------ EXTRACTED RECORDS ------

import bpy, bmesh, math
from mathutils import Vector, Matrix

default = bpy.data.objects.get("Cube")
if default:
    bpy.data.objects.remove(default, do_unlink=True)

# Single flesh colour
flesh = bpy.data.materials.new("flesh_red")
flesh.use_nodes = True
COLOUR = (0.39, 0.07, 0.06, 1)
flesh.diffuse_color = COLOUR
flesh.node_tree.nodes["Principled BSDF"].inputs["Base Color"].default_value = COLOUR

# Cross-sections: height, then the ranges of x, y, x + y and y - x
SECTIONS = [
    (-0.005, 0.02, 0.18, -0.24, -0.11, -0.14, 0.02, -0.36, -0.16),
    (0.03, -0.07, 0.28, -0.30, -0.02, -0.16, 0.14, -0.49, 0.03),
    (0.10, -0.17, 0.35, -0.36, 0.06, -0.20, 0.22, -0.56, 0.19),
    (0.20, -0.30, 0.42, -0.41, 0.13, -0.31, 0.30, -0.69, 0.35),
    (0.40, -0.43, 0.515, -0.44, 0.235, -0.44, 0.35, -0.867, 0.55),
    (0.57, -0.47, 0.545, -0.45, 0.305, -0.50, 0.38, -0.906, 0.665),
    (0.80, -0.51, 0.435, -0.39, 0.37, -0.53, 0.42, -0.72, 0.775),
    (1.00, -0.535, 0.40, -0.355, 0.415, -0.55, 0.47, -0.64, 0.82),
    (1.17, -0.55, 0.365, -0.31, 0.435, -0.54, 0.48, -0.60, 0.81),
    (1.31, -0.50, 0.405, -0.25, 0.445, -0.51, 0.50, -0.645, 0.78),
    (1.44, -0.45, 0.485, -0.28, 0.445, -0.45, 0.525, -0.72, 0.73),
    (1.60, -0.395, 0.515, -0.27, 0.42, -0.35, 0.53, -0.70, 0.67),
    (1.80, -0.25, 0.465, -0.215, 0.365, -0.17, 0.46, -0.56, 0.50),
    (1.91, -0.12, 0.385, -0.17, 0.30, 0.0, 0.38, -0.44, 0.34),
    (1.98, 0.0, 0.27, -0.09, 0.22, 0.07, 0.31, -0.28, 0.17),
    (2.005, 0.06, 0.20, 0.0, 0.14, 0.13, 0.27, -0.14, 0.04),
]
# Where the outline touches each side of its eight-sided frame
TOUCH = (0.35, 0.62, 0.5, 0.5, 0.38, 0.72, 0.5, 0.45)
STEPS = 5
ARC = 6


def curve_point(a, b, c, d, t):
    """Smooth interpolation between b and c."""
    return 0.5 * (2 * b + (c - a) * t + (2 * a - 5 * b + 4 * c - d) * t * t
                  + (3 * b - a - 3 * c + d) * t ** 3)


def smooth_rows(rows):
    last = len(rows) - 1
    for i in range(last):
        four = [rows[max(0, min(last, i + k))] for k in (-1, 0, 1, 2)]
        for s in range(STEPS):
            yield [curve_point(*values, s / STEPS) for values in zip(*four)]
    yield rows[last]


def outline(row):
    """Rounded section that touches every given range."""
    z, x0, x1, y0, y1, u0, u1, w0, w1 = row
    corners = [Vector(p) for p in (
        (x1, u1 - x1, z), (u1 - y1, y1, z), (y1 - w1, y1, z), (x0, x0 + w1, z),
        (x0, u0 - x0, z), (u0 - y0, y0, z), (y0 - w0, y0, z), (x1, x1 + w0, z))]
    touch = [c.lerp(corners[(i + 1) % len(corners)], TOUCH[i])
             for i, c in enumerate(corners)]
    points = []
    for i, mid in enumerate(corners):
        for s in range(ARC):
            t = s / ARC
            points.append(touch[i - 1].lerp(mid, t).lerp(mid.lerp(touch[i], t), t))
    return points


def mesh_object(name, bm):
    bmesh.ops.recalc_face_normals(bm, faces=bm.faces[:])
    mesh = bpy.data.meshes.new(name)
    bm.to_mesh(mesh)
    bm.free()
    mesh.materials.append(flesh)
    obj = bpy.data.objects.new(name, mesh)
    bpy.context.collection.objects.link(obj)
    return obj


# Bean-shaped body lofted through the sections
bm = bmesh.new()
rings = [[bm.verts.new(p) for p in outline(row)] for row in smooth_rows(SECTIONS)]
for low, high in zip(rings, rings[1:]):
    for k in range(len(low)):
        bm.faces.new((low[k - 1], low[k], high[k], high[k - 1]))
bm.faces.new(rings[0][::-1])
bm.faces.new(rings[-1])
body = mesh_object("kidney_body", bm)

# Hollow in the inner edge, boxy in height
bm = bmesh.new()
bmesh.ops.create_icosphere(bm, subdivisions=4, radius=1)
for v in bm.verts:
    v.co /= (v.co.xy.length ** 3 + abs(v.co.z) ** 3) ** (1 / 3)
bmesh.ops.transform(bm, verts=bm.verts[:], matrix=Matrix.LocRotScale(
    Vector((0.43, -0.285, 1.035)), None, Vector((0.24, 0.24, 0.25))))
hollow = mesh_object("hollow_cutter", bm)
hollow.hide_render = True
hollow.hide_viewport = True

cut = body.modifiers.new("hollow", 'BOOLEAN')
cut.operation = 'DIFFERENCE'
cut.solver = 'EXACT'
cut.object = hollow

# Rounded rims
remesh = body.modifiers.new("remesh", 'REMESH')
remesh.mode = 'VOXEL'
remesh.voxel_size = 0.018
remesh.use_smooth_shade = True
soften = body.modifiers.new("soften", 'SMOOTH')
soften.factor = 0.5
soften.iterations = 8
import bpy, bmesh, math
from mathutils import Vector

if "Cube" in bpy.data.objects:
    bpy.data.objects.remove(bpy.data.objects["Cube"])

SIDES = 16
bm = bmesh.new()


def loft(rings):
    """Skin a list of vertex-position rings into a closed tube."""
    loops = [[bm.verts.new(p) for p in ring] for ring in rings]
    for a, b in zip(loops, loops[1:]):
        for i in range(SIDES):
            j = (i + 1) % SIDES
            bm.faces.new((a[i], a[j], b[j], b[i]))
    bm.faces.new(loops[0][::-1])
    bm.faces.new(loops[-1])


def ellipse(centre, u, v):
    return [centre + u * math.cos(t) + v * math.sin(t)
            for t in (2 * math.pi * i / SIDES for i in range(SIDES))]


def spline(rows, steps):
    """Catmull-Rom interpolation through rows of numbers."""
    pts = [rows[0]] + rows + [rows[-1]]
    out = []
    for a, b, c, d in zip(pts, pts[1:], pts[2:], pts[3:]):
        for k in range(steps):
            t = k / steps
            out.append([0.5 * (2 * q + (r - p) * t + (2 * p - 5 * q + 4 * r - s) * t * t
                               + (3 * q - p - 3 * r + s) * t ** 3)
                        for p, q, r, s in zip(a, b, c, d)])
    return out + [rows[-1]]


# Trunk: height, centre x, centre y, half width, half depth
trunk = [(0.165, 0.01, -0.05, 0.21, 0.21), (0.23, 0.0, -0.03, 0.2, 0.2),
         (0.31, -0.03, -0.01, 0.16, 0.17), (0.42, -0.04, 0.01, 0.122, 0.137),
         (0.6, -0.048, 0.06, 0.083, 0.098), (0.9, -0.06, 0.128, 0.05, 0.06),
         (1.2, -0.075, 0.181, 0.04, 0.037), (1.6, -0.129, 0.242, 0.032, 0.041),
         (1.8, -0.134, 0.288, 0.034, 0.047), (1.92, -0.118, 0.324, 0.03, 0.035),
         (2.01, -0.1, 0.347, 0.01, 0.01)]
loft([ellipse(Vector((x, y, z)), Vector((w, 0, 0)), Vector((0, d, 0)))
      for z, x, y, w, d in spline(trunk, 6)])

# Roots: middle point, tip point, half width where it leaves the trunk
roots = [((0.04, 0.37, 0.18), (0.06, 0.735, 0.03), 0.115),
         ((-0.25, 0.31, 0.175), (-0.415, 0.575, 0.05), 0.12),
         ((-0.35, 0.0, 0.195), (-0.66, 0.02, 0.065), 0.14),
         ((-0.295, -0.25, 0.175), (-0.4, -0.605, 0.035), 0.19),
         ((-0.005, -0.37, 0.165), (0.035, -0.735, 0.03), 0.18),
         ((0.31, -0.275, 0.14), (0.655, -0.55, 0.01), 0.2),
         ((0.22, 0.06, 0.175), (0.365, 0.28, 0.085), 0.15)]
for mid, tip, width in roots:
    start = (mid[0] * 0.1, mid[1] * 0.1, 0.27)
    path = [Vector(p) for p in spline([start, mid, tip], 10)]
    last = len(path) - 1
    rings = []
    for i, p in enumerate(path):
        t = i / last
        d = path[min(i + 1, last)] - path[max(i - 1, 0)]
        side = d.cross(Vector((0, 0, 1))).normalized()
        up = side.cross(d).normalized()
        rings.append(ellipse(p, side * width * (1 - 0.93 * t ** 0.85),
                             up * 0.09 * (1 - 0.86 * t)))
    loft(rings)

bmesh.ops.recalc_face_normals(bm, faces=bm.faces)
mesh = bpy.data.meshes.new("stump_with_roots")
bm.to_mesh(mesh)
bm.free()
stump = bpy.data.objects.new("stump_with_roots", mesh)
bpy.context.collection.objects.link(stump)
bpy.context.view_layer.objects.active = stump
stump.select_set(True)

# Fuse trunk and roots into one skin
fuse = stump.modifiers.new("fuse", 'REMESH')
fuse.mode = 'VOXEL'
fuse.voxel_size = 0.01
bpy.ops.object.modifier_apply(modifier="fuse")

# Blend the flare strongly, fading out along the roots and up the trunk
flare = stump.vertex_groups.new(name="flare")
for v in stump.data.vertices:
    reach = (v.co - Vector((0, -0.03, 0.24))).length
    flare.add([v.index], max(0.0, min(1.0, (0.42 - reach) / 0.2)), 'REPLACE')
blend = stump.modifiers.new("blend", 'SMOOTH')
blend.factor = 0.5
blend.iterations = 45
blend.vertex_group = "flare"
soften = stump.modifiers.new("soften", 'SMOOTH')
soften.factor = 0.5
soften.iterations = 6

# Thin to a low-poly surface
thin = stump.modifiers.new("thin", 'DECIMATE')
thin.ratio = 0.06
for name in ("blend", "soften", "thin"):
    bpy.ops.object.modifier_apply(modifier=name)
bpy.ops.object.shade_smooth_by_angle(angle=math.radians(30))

------

### ABOUT THIS EXERCISE
Wherever the string "faces" appears in the data above, copy the line it sits in.

### EXPECTED ANSWER
    bmesh.ops.recalc_face_normals(bm, faces=bm.faces[:])
        bm.faces.new((low[k - 1], low[k], high[k], high[k - 1]))
bm.faces.new(rings[0][::-1])
bm.faces.new(rings[-1])
            bm.faces.new((a[i], a[j], b[j], b[i]))
    bm.faces.new(loops[0][::-1])
    bm.faces.new(loops[-1])
bmesh.ops.recalc_face_normals(bm, faces=bm.faces)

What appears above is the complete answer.